→ YOUR GOAL
Leave the pictures out, and print everything else in the records exactly.
§
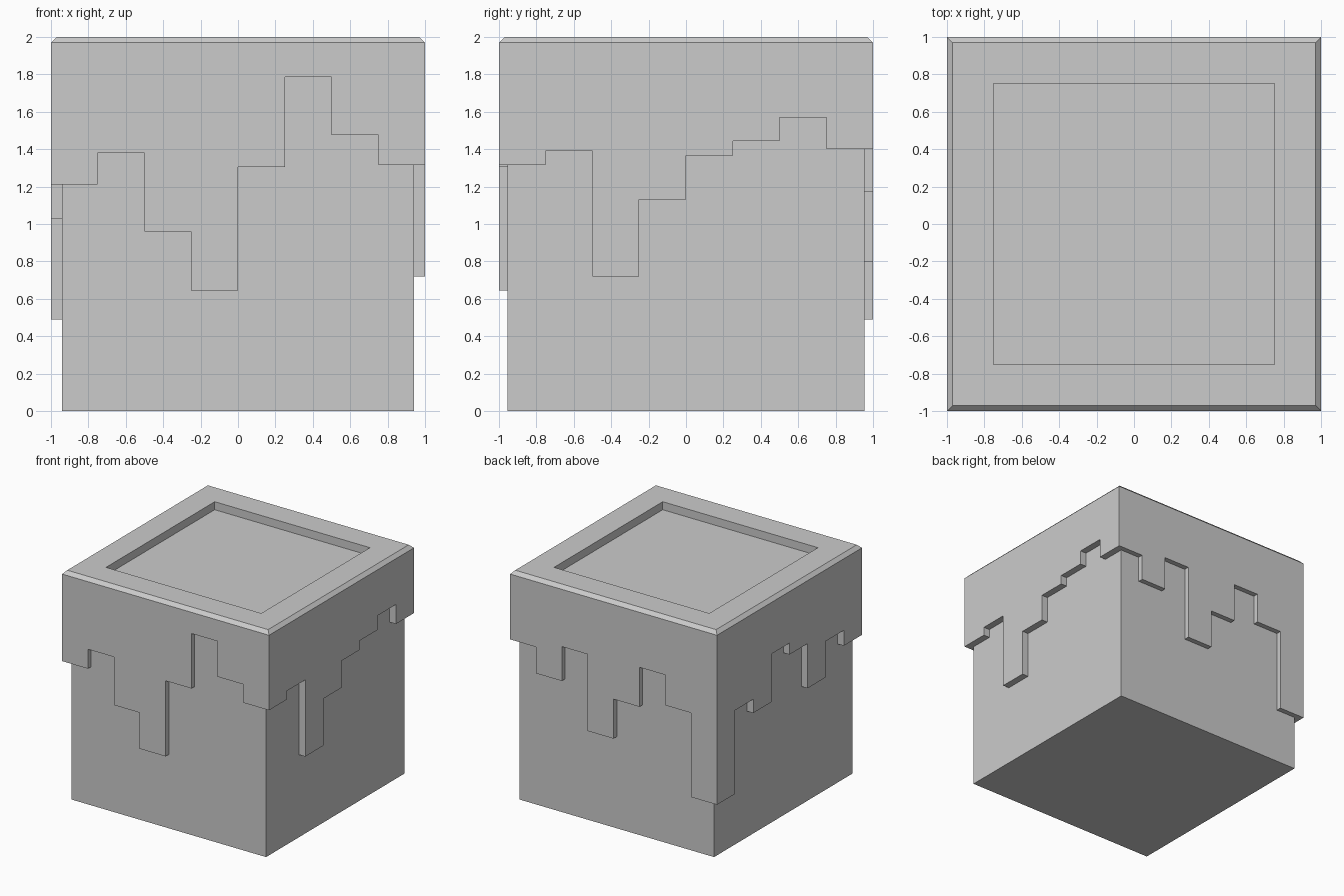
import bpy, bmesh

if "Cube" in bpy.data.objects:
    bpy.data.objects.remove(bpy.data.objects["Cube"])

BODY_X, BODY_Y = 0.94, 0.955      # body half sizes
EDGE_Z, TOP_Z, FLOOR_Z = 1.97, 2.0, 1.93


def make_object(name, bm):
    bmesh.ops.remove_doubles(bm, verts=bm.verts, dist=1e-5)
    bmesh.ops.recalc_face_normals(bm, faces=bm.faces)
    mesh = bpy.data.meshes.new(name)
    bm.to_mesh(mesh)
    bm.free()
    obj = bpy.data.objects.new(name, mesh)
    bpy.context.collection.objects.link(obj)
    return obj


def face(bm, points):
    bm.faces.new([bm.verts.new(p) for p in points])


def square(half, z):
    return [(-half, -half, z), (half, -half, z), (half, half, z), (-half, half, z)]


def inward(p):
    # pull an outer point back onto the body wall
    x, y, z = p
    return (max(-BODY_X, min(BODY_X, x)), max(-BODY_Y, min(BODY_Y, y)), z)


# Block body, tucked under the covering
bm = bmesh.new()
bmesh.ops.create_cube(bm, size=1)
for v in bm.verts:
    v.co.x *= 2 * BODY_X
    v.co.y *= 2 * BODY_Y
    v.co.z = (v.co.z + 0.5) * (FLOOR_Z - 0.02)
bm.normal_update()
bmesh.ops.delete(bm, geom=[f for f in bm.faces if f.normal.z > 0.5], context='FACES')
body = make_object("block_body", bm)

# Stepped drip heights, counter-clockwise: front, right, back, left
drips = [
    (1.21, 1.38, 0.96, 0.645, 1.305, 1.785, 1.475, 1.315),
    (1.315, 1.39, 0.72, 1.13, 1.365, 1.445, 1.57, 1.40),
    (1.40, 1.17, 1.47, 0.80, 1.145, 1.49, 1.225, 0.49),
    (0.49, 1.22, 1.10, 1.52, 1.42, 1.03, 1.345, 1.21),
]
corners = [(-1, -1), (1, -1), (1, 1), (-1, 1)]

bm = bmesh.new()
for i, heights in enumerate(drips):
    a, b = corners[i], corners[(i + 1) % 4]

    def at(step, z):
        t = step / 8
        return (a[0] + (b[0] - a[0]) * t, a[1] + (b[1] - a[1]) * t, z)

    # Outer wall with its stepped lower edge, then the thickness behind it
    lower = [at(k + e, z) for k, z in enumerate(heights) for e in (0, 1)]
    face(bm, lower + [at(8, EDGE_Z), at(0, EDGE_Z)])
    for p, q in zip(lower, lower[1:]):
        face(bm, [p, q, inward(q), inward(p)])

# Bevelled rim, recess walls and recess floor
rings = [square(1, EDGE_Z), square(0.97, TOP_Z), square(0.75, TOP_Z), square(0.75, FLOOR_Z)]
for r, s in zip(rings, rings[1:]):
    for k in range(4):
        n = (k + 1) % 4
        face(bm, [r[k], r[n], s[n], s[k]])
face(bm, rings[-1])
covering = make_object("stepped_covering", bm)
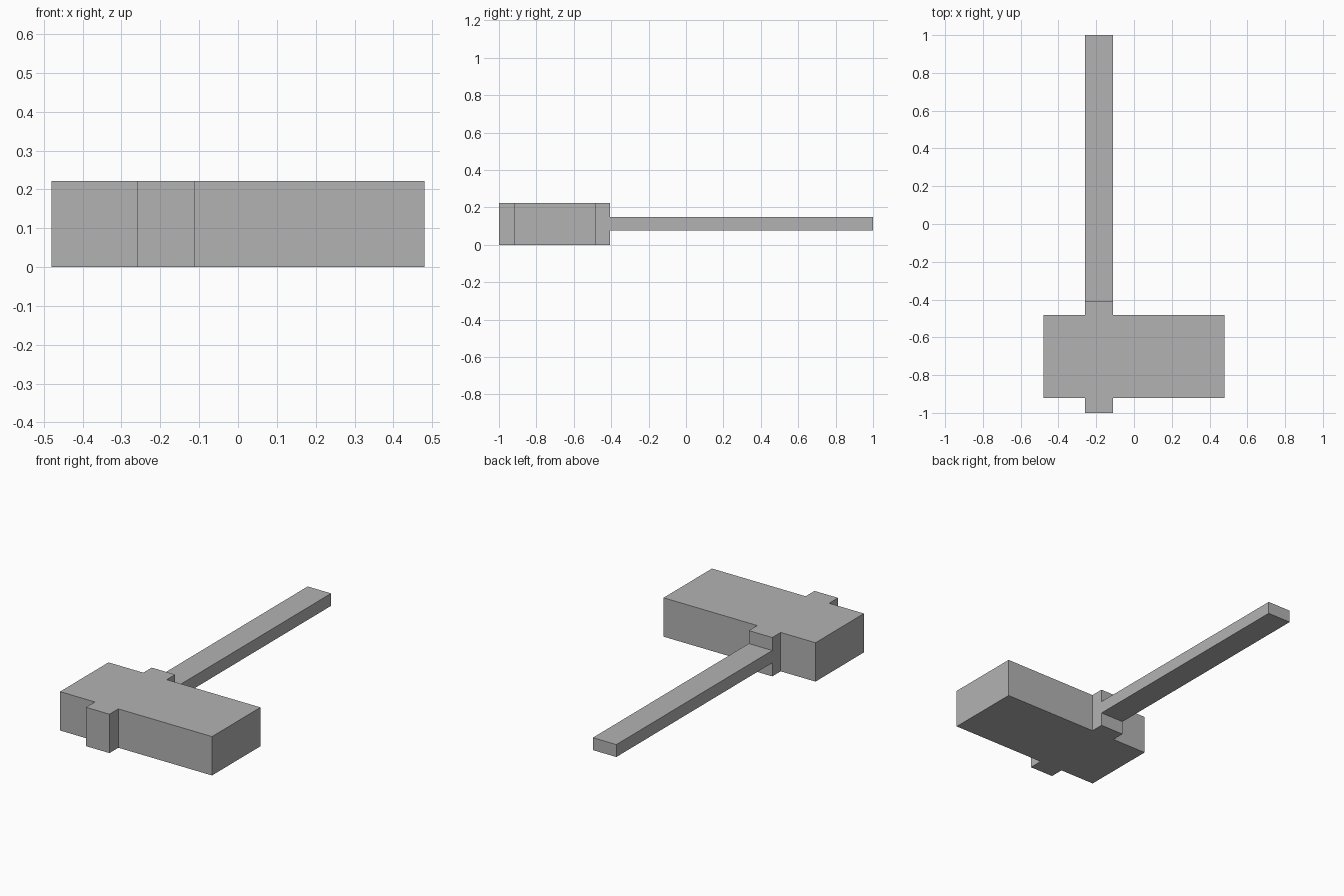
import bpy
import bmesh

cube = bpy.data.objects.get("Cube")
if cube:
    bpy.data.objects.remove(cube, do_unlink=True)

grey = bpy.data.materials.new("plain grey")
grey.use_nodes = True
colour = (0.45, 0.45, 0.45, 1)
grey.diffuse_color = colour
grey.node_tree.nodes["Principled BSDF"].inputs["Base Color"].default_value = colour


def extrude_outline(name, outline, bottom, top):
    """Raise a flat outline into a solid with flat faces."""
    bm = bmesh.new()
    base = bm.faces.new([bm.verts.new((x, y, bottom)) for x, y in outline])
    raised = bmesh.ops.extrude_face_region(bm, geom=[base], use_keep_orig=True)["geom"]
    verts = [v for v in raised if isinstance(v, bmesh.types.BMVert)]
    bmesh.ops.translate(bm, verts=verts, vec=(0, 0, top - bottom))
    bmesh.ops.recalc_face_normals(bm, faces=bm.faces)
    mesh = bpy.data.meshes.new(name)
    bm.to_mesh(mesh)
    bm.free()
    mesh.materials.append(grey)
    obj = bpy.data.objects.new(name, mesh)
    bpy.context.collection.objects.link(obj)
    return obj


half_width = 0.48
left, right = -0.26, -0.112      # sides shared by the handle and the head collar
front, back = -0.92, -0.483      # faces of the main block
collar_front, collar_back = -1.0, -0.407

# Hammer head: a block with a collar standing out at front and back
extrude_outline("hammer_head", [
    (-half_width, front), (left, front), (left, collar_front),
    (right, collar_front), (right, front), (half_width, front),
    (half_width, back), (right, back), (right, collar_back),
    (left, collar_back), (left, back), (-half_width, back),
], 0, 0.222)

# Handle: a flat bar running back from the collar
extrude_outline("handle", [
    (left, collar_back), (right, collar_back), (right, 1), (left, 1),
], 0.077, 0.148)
§
→ SOLVED EXERCISE
import bpy, bmesh

if "Cube" in bpy.data.objects:
    bpy.data.objects.remove(bpy.data.objects["Cube"])

BODY_X, BODY_Y = 0.94, 0.955      # body half sizes
EDGE_Z, TOP_Z, FLOOR_Z = 1.97, 2.0, 1.93


def make_object(name, bm):
    bmesh.ops.remove_doubles(bm, verts=bm.verts, dist=1e-5)
    bmesh.ops.recalc_face_normals(bm, faces=bm.faces)
    mesh = bpy.data.meshes.new(name)
    bm.to_mesh(mesh)
    bm.free()
    obj = bpy.data.objects.new(name, mesh)
    bpy.context.collection.objects.link(obj)
    return obj


def face(bm, points):
    bm.faces.new([bm.verts.new(p) for p in points])


def square(half, z):
    return [(-half, -half, z), (half, -half, z), (half, half, z), (-half, half, z)]


def inward(p):
    # pull an outer point back onto the body wall
    x, y, z = p
    return (max(-BODY_X, min(BODY_X, x)), max(-BODY_Y, min(BODY_Y, y)), z)


# Block body, tucked under the covering
bm = bmesh.new()
bmesh.ops.create_cube(bm, size=1)
for v in bm.verts:
    v.co.x *= 2 * BODY_X
    v.co.y *= 2 * BODY_Y
    v.co.z = (v.co.z + 0.5) * (FLOOR_Z - 0.02)
bm.normal_update()
bmesh.ops.delete(bm, geom=[f for f in bm.faces if f.normal.z > 0.5], context='FACES')
body = make_object("block_body", bm)

# Stepped drip heights, counter-clockwise: front, right, back, left
drips = [
    (1.21, 1.38, 0.96, 0.645, 1.305, 1.785, 1.475, 1.315),
    (1.315, 1.39, 0.72, 1.13, 1.365, 1.445, 1.57, 1.40),
    (1.40, 1.17, 1.47, 0.80, 1.145, 1.49, 1.225, 0.49),
    (0.49, 1.22, 1.10, 1.52, 1.42, 1.03, 1.345, 1.21),
]
corners = [(-1, -1), (1, -1), (1, 1), (-1, 1)]

bm = bmesh.new()
for i, heights in enumerate(drips):
    a, b = corners[i], corners[(i + 1) % 4]

    def at(step, z):
        t = step / 8
        return (a[0] + (b[0] - a[0]) * t, a[1] + (b[1] - a[1]) * t, z)

    # Outer wall with its stepped lower edge, then the thickness behind it
    lower = [at(k + e, z) for k, z in enumerate(heights) for e in (0, 1)]
    face(bm, lower + [at(8, EDGE_Z), at(0, EDGE_Z)])
    for p, q in zip(lower, lower[1:]):
        face(bm, [p, q, inward(q), inward(p)])

# Bevelled rim, recess walls and recess floor
rings = [square(1, EDGE_Z), square(0.97, TOP_Z), square(0.75, TOP_Z), square(0.75, FLOOR_Z)]
for r, s in zip(rings, rings[1:]):
    for k in range(4):
        n = (k + 1) % 4
        face(bm, [r[k], r[n], s[n], s[k]])
face(bm, rings[-1])
covering = make_object("stepped_covering", bm)
import bpy
import bmesh

cube = bpy.data.objects.get("Cube")
if cube:
    bpy.data.objects.remove(cube, do_unlink=True)

grey = bpy.data.materials.new("plain grey")
grey.use_nodes = True
colour = (0.45, 0.45, 0.45, 1)
grey.diffuse_color = colour
grey.node_tree.nodes["Principled BSDF"].inputs["Base Color"].default_value = colour


def extrude_outline(name, outline, bottom, top):
    """Raise a flat outline into a solid with flat faces."""
    bm = bmesh.new()
    base = bm.faces.new([bm.verts.new((x, y, bottom)) for x, y in outline])
    raised = bmesh.ops.extrude_face_region(bm, geom=[base], use_keep_orig=True)["geom"]
    verts = [v for v in raised if isinstance(v, bmesh.types.BMVert)]
    bmesh.ops.translate(bm, verts=verts, vec=(0, 0, top - bottom))
    bmesh.ops.recalc_face_normals(bm, faces=bm.faces)
    mesh = bpy.data.meshes.new(name)
    bm.to_mesh(mesh)
    bm.free()
    mesh.materials.append(grey)
    obj = bpy.data.objects.new(name, mesh)
    bpy.context.collection.objects.link(obj)
    return obj


half_width = 0.48
left, right = -0.26, -0.112      # sides shared by the handle and the head collar
front, back = -0.92, -0.483      # faces of the main block
collar_front, collar_back = -1.0, -0.407

# Hammer head: a block with a collar standing out at front and back
extrude_outline("hammer_head", [
    (-half_width, front), (left, front), (left, collar_front),
    (right, collar_front), (right, front), (half_width, front),
    (half_width, back), (right, back), (right, collar_back),
    (left, collar_back), (left, back), (-half_width, back),
], 0, 0.222)

# Handle: a flat bar running back from the collar
extrude_outline("handle", [
    (left, collar_back), (right, collar_back), (right, 1), (left, 1),
], 0.077, 0.148)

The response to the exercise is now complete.